The skin microbiome includes the array of bacteria that lives on the skin. Each person’s unique makeup of bacteria determines their susceptibility to atopic dermatitis. Atopic dermatitis, the most common form of eczema, is an inflammatory condition that results in red, itchy patches on the skin that flare up due to various triggers.
One study has shown that while an individual is experiencing a flare up, the genetic diversity of bacteria on the skin changes. People who have eczema flare ups have less diversity of bacteria within the skin microbiome, suggesting an important link between the disease and bacteria living on the skin. These strains of bacteria offer a line of defense on the skin barrier which healthy individuals without eczema have more of.
There have been new treatments under development that include introducing new microbes from healthy individuals to the skin in patients with atopic dermatitis. Restoring the delicate balance of the microbiome is shown to be helpful in reducing flare ups. In one trial, patients who were treated overall experienced a reduction in rash itchiness and inflammation. They also reported feeling less of a need to use steroid-based treatments to manage their symptoms.
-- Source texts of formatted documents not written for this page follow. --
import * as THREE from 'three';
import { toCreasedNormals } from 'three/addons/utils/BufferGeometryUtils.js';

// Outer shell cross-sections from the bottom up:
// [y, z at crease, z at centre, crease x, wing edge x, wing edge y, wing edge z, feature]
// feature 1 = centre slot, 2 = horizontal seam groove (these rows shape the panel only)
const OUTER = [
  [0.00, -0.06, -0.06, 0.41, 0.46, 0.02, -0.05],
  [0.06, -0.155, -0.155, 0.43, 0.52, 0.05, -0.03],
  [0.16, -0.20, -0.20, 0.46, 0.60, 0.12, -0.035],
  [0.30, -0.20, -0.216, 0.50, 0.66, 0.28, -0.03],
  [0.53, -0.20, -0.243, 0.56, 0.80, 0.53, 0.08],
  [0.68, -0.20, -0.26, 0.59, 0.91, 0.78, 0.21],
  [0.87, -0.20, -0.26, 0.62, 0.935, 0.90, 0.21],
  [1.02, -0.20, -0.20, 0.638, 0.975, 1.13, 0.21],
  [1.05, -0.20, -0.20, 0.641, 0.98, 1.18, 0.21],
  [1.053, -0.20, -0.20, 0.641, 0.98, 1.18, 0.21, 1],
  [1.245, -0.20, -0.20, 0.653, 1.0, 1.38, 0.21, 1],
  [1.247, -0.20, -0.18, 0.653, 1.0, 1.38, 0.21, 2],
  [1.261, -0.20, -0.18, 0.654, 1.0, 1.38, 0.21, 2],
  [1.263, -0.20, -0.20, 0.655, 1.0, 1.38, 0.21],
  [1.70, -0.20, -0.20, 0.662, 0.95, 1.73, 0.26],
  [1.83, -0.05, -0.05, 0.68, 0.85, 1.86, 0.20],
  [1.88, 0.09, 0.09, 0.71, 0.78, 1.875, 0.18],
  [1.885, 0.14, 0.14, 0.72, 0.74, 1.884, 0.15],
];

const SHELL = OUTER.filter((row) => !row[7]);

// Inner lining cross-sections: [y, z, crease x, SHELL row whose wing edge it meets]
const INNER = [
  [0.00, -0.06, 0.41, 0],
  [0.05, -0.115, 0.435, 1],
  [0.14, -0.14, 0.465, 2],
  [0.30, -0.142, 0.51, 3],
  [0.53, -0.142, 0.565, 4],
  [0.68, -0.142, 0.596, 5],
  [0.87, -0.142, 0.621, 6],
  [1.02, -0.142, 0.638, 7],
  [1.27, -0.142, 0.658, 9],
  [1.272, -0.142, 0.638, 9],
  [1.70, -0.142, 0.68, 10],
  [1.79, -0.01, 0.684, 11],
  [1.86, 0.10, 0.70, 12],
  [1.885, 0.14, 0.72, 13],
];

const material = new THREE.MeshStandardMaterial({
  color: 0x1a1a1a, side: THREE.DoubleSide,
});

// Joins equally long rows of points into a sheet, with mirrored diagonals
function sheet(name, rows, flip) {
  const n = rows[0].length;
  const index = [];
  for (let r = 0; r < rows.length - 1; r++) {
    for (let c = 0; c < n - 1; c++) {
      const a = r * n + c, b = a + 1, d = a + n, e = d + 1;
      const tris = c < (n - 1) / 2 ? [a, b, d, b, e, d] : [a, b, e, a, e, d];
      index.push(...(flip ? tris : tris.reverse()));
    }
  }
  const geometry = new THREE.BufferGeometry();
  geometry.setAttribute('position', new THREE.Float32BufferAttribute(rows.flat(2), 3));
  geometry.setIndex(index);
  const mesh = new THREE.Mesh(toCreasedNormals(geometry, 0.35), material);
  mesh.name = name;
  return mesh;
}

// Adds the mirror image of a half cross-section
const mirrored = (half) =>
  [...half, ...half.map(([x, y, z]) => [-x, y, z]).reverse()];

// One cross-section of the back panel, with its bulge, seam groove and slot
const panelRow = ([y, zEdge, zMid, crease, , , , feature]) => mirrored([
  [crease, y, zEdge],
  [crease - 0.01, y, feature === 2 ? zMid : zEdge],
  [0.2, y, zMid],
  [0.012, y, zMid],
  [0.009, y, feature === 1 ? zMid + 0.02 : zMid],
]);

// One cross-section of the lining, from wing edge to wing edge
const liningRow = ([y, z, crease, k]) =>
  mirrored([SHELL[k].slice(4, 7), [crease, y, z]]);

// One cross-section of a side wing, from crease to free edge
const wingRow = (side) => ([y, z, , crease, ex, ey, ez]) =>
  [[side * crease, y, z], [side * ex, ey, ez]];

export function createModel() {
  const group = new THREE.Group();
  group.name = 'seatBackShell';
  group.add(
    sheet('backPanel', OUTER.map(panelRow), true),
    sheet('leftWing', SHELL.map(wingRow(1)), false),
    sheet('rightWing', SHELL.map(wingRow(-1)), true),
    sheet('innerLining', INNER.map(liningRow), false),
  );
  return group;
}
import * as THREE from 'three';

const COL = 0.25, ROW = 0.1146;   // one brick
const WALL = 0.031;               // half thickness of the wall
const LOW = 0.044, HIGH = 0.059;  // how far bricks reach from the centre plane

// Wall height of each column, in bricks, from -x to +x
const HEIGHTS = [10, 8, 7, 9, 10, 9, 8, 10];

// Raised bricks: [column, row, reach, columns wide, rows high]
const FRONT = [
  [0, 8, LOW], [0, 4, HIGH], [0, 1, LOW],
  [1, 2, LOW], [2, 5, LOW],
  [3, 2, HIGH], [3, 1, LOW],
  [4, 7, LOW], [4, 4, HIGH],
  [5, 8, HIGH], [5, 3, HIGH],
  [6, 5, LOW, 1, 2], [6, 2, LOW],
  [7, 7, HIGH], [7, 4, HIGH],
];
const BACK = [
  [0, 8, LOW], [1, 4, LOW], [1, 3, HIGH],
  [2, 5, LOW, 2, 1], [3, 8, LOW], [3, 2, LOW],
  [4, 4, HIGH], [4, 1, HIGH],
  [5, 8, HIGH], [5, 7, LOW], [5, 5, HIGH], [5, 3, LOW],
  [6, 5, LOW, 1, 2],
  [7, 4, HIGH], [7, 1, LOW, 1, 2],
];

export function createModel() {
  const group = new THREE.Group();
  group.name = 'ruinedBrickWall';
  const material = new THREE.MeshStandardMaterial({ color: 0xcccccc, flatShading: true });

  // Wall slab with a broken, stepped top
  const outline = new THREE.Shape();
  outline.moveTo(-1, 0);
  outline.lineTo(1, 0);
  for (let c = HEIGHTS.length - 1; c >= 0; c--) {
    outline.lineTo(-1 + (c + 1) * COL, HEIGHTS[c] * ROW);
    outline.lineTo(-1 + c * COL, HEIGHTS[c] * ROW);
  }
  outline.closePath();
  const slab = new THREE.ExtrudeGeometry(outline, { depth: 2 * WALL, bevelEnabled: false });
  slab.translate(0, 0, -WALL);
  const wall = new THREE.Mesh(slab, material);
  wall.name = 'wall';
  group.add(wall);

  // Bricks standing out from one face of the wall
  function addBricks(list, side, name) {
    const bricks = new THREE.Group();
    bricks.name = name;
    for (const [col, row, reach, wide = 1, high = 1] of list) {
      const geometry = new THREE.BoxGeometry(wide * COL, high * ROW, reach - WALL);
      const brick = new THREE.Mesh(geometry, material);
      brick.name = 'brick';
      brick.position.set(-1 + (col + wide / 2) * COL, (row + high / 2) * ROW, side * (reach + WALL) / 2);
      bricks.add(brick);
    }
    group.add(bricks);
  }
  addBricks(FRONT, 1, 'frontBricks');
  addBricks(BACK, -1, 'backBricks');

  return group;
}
This new kind of treatment shows promising evidence that alterations to the skin microbiome can be a key way to help those suffering from eczema.